The Metropolitan Planning Council (MPC) commends the Chicago Transit Authority’s 2015 budget proposal. Over the past four years, the transit authority has made great strides toward balancing its budget, has generally increased its ridership and has invested appropriately in the upgrade of the system’s most important physical infrastructure.
The Chicago Transit Authority has been a good steward of taxpayer support and the fares paid by its riders. The agency’s costs per passenger served are lower than those of peer agencies all around the country. The agency is increasing rail service next year without increasing fares—a sign of stable, good management.
Yet the transit authority’s ability to provide the transit service our region needs is constrained by the limited public support we have given it. In order to address these funding concerns and the need to improve service in general, MPC recommends the following:
- The Chicago Transit Authority should work with the City of Chicago and Cook County to advocate for new, stable revenues dedicated for transit. MPC is working with a broad coalition to advance sustainable revenue streams for transportation in the general assembly next year; all options are on the table.
- The transit authority should work with the state legislature to identify state funds to cover the unfunded mandate to provide free and reduced-cost rides.
- The Chicago Transit Authority should focus on integrating planning for transit-oriented development into its transit projects and create a plan to develop the land it owns but does not use. Transit-oriented development produces a virtuous cycle for the transit authority; the agency can sell land, thereby contributing revenues to its budget, and developers can build new housing and commercial space, which will attract more customers to the transit system.

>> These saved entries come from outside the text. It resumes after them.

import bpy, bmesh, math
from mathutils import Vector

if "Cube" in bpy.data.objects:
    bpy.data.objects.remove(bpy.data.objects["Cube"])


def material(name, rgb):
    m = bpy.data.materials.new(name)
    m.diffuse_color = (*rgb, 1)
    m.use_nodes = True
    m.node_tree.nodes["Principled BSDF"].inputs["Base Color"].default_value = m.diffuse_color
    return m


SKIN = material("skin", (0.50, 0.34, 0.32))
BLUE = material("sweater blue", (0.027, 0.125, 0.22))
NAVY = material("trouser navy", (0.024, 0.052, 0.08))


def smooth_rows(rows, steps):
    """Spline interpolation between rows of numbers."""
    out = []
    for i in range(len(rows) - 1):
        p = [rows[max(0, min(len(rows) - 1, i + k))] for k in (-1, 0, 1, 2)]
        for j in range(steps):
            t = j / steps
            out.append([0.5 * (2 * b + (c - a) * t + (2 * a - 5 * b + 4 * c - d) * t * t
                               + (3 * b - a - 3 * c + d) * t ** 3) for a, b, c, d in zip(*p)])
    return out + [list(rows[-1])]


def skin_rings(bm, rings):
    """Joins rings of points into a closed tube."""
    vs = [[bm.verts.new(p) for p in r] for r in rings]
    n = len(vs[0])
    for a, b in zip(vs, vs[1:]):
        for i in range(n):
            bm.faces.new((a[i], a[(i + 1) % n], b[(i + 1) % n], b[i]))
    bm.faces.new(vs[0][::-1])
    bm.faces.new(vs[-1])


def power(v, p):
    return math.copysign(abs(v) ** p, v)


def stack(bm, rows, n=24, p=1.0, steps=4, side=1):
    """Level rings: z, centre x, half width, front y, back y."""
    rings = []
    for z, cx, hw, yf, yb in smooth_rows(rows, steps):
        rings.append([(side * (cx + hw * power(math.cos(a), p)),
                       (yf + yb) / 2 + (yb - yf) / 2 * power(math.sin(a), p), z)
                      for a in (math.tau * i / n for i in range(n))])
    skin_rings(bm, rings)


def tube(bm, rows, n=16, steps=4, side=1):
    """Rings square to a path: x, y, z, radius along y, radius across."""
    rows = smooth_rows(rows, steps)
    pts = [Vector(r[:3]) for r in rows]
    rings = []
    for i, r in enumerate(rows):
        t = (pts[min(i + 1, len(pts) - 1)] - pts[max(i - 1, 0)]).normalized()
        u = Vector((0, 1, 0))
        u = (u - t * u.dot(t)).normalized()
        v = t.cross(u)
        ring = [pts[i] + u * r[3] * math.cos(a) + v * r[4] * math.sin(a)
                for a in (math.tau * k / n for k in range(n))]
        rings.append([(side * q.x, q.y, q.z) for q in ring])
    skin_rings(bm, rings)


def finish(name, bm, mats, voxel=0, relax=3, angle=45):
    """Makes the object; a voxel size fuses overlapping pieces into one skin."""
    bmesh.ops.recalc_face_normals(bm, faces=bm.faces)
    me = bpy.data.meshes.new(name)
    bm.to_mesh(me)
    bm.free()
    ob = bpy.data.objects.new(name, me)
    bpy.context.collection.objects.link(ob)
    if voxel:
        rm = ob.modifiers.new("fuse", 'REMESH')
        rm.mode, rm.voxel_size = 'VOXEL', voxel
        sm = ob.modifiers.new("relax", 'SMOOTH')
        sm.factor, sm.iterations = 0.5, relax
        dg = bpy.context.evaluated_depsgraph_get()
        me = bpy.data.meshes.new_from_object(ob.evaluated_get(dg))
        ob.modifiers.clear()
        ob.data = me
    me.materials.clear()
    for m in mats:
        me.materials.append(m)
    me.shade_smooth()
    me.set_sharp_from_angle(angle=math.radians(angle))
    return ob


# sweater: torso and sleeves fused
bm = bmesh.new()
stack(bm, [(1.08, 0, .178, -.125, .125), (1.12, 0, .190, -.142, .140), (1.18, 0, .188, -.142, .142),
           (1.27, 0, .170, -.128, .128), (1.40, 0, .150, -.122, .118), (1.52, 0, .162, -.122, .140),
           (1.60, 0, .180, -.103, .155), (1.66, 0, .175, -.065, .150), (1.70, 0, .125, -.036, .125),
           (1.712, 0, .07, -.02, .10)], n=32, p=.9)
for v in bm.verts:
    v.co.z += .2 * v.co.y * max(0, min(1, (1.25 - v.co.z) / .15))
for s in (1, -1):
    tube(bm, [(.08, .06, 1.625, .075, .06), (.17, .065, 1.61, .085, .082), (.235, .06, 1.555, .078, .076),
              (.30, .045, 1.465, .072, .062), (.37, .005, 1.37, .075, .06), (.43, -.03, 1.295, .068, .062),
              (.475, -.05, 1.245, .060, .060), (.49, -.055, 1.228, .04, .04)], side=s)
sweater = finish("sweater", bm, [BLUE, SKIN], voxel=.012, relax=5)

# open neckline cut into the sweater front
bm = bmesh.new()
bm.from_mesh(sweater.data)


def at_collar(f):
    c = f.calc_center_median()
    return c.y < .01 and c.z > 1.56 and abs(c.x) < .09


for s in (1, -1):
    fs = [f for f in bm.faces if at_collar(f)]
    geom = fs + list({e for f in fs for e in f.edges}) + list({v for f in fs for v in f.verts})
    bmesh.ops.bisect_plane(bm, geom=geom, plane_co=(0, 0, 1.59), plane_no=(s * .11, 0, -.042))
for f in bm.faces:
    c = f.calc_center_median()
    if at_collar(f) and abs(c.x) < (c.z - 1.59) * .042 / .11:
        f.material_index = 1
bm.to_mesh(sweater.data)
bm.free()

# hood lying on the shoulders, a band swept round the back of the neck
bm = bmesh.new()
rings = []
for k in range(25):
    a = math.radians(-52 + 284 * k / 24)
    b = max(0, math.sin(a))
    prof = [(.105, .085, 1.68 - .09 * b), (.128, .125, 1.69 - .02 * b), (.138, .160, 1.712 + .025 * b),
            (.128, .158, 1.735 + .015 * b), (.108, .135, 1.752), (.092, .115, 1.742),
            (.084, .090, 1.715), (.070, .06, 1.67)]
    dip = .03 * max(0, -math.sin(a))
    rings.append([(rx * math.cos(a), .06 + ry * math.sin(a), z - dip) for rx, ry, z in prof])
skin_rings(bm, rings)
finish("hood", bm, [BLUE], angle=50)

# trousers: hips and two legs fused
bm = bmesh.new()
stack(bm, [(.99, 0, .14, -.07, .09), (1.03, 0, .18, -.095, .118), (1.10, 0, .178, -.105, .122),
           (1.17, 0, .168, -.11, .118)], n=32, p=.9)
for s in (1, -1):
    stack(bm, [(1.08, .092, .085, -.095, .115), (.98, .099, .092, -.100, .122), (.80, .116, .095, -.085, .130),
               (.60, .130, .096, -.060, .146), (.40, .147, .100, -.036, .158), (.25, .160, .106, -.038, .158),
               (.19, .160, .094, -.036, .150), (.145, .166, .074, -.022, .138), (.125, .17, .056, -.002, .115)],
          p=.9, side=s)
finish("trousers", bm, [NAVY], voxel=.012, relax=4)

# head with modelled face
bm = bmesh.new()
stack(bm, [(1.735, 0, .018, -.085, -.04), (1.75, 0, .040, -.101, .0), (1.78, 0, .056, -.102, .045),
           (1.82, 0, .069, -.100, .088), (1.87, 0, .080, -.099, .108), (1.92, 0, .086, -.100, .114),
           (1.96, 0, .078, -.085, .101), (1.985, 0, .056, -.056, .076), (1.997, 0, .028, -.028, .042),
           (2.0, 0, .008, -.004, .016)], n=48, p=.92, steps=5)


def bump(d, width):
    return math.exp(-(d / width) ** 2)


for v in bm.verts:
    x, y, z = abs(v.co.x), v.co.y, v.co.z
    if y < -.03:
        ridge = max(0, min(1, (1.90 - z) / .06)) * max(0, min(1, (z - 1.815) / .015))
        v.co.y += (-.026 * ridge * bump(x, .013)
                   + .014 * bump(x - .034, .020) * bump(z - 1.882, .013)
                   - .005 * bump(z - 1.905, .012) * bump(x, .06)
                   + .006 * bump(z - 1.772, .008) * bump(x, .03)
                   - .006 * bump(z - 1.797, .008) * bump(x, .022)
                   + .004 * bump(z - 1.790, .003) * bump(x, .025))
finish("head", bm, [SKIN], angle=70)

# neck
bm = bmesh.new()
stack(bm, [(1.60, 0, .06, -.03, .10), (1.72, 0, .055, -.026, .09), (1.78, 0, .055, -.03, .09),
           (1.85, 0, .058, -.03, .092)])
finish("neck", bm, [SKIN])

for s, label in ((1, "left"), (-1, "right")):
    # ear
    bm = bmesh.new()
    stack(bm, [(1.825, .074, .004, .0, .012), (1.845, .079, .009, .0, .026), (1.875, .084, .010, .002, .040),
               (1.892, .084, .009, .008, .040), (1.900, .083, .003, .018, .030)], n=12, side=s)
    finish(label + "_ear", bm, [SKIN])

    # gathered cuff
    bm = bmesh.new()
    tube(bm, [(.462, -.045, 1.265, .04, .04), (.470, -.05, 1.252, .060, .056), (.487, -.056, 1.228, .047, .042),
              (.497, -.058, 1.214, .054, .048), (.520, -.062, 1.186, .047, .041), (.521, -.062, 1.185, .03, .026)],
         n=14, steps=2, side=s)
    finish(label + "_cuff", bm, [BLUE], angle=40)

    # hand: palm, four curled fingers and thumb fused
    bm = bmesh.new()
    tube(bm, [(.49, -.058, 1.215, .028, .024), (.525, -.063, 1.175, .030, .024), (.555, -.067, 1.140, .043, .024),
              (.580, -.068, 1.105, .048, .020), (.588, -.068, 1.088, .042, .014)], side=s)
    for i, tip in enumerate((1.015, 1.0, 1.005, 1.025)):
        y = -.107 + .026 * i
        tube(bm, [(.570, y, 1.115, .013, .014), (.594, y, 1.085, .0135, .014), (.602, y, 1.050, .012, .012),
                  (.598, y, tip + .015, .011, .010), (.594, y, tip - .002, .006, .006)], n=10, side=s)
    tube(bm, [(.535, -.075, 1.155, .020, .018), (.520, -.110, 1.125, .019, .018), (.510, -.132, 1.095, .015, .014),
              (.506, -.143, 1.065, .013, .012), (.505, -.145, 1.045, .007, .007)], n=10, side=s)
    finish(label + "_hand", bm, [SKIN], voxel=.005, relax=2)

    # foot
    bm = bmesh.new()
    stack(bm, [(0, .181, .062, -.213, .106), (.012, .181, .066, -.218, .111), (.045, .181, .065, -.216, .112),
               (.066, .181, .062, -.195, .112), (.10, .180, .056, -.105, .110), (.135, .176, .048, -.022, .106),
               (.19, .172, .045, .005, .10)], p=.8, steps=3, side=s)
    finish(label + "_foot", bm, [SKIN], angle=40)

- The transit authority should continue optimizing its bus operations so as to reduce dwell times, increase speeds and reduce bunching, all of which could reduce bus operations costs. The transit authority should continue working with the Chicago Dept. of Transportation and the Regional Transportation Authority to implement bus priority measures on routes throughout the system, including off-board or pre-paid fare payments and transit signal priority.
Read MPC's full comment on the Chicago Transit Authority's 2015 Budget.